━━━ Records supplied ━━━
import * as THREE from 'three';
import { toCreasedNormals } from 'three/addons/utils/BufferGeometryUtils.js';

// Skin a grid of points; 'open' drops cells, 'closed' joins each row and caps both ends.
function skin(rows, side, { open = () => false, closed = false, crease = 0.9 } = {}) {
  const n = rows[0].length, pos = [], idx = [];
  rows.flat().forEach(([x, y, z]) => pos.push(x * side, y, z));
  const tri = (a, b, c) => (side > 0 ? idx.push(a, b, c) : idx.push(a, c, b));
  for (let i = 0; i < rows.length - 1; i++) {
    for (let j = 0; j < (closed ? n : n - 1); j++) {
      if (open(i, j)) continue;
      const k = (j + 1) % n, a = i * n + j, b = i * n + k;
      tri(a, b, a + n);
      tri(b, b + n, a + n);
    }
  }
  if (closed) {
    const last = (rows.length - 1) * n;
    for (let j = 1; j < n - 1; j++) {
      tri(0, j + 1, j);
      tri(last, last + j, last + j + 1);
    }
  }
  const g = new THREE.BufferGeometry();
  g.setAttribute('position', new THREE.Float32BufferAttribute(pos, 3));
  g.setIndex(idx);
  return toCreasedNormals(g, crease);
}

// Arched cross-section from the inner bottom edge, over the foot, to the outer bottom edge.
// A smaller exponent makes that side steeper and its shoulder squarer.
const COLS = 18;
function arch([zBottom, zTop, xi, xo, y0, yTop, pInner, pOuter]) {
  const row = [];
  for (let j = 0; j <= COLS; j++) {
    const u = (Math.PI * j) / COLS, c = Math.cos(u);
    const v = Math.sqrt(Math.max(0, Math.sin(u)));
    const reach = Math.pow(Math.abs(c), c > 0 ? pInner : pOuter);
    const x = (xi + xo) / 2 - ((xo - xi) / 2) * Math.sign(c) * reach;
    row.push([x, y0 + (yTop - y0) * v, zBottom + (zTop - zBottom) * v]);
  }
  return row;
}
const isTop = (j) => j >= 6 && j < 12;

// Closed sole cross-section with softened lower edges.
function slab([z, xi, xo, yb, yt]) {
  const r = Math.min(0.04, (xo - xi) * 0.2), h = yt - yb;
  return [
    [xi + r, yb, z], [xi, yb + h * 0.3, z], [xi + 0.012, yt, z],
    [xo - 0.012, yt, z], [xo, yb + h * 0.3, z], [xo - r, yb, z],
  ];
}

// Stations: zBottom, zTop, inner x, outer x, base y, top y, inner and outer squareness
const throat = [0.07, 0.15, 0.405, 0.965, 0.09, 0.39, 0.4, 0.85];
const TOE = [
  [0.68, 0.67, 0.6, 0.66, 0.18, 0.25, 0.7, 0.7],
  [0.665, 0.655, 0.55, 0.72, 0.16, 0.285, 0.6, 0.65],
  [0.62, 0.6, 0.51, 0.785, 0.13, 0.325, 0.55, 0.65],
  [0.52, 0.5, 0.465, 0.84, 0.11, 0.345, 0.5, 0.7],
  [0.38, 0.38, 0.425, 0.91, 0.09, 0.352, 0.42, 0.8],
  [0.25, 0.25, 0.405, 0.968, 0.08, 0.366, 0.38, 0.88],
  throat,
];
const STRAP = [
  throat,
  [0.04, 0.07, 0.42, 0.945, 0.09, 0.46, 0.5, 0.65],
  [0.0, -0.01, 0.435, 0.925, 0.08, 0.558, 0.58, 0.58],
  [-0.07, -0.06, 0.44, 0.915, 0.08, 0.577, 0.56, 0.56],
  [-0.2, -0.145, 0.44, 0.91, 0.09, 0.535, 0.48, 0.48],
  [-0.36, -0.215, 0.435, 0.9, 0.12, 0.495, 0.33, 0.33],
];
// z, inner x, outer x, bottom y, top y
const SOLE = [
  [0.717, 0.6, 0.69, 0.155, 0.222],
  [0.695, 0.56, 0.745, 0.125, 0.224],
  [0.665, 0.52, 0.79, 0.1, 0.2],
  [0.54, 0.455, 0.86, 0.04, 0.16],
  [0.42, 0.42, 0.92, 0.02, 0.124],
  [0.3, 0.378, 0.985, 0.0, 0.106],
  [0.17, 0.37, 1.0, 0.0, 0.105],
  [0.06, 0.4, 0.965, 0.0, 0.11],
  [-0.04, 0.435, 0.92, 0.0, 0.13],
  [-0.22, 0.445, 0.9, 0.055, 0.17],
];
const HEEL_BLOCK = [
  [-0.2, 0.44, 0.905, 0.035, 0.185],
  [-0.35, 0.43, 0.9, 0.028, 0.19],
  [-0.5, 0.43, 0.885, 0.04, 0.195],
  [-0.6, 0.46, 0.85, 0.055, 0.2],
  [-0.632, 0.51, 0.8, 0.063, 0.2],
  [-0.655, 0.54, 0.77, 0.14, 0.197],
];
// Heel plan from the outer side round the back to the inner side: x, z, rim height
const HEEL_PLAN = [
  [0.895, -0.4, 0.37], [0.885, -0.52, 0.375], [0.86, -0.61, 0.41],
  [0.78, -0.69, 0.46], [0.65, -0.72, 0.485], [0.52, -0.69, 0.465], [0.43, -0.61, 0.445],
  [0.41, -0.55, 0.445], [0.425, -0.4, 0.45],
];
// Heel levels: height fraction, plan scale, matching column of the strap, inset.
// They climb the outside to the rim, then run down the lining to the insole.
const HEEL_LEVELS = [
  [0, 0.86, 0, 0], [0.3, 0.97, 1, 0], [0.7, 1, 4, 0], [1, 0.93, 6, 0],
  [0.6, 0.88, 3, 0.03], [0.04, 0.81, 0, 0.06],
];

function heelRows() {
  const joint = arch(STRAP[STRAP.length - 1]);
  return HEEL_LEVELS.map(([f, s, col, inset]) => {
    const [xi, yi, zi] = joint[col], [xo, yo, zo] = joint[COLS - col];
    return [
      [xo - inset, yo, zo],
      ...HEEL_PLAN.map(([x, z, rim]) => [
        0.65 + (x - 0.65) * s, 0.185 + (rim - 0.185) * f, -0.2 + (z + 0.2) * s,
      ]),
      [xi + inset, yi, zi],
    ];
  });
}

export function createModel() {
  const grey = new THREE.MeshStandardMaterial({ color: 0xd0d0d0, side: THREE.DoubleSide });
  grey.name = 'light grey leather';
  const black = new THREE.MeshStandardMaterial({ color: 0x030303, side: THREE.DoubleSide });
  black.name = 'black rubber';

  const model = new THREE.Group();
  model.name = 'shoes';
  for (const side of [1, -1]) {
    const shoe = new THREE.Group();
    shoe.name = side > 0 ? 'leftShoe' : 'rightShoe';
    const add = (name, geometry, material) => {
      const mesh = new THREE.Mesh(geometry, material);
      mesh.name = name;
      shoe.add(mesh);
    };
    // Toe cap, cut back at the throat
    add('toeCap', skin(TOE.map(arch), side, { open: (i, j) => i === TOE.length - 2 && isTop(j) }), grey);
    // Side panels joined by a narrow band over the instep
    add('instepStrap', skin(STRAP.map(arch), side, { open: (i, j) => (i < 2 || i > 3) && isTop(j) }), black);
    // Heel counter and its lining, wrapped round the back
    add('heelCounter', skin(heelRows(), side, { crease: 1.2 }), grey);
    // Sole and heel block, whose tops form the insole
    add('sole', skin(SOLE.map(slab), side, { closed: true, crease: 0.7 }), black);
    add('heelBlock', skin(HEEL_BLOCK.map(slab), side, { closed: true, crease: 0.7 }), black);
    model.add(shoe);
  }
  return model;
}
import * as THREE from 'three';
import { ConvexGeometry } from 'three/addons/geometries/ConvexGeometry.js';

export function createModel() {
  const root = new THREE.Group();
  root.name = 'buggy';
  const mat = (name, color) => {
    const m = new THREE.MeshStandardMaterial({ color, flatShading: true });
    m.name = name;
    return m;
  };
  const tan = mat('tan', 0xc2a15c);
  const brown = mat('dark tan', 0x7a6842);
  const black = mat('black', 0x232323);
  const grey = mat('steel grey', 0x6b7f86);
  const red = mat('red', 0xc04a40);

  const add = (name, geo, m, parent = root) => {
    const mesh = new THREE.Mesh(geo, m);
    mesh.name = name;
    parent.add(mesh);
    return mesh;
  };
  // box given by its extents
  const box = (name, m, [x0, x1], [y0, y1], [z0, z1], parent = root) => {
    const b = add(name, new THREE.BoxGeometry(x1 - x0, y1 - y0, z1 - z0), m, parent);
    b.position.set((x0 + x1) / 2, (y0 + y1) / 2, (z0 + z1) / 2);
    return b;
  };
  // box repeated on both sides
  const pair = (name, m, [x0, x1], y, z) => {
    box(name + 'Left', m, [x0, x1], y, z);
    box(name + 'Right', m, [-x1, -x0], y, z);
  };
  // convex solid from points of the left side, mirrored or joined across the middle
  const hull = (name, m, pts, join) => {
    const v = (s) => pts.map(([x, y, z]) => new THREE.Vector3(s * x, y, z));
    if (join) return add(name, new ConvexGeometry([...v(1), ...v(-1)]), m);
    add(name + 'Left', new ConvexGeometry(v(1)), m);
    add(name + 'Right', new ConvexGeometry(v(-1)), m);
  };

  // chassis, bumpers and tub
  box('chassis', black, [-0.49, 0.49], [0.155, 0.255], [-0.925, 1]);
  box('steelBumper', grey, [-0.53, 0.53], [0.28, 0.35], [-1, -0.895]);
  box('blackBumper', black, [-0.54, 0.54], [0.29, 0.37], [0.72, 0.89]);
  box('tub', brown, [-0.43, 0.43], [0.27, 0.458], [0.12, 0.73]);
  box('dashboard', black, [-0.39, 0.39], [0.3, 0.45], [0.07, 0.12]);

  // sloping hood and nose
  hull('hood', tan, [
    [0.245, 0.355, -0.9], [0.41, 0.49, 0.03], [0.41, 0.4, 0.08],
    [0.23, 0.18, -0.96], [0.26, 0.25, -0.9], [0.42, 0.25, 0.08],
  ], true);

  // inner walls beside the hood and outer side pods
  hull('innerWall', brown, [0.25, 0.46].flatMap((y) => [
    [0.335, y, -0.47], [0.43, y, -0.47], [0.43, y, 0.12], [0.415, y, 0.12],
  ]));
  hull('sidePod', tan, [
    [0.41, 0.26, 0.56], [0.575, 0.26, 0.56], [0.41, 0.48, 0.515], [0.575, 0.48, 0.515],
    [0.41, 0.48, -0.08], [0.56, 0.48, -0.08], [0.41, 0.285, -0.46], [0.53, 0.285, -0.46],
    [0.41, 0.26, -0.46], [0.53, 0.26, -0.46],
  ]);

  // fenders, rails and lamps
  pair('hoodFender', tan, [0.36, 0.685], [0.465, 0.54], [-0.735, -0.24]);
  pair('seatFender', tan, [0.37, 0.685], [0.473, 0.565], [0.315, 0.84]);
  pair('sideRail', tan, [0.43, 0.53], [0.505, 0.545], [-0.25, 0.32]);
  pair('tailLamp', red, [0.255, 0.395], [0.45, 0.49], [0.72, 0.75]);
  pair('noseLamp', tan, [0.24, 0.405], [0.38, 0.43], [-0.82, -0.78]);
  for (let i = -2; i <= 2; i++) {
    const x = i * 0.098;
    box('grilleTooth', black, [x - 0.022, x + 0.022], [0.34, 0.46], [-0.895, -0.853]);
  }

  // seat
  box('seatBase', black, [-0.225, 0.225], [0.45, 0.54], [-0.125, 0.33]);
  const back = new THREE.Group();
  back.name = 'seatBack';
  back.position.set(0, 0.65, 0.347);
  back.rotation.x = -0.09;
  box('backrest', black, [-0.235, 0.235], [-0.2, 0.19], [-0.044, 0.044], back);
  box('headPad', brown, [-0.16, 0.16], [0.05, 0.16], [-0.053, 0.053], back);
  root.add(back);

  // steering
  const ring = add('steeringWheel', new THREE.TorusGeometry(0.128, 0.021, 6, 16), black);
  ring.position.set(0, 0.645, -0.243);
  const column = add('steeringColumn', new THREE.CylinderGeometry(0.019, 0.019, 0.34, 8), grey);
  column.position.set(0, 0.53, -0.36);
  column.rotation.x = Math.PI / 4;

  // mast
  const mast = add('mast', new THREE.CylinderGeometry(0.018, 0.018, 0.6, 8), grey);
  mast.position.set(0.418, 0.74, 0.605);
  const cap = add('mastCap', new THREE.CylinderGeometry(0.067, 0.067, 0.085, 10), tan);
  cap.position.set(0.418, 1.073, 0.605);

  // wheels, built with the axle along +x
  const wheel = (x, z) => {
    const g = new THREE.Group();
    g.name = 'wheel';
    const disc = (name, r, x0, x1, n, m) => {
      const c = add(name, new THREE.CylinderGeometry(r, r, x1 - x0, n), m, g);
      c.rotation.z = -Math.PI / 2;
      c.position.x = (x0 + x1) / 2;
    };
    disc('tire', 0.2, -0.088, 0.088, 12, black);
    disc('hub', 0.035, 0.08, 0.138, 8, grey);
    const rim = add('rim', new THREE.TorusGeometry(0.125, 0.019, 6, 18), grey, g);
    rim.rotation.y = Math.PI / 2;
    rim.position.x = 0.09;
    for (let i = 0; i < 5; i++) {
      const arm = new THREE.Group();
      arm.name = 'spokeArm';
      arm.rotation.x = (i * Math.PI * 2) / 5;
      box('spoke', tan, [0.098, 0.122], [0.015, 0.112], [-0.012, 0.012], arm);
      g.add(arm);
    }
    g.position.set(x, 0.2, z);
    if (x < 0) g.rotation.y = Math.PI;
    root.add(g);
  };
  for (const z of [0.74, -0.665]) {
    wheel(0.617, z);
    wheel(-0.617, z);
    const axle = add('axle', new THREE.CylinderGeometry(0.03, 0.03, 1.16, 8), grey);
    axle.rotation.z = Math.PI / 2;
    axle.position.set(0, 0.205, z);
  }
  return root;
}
━━━
Exercise aim: Using the records above, filter out every line that lacks the string "import" and copy the rest.

Written response:
import * as THREE from 'three';
import { toCreasedNormals } from 'three/addons/utils/BufferGeometryUtils.js';
import * as THREE from 'three';
import { ConvexGeometry } from 'three/addons/geometries/ConvexGeometry.js';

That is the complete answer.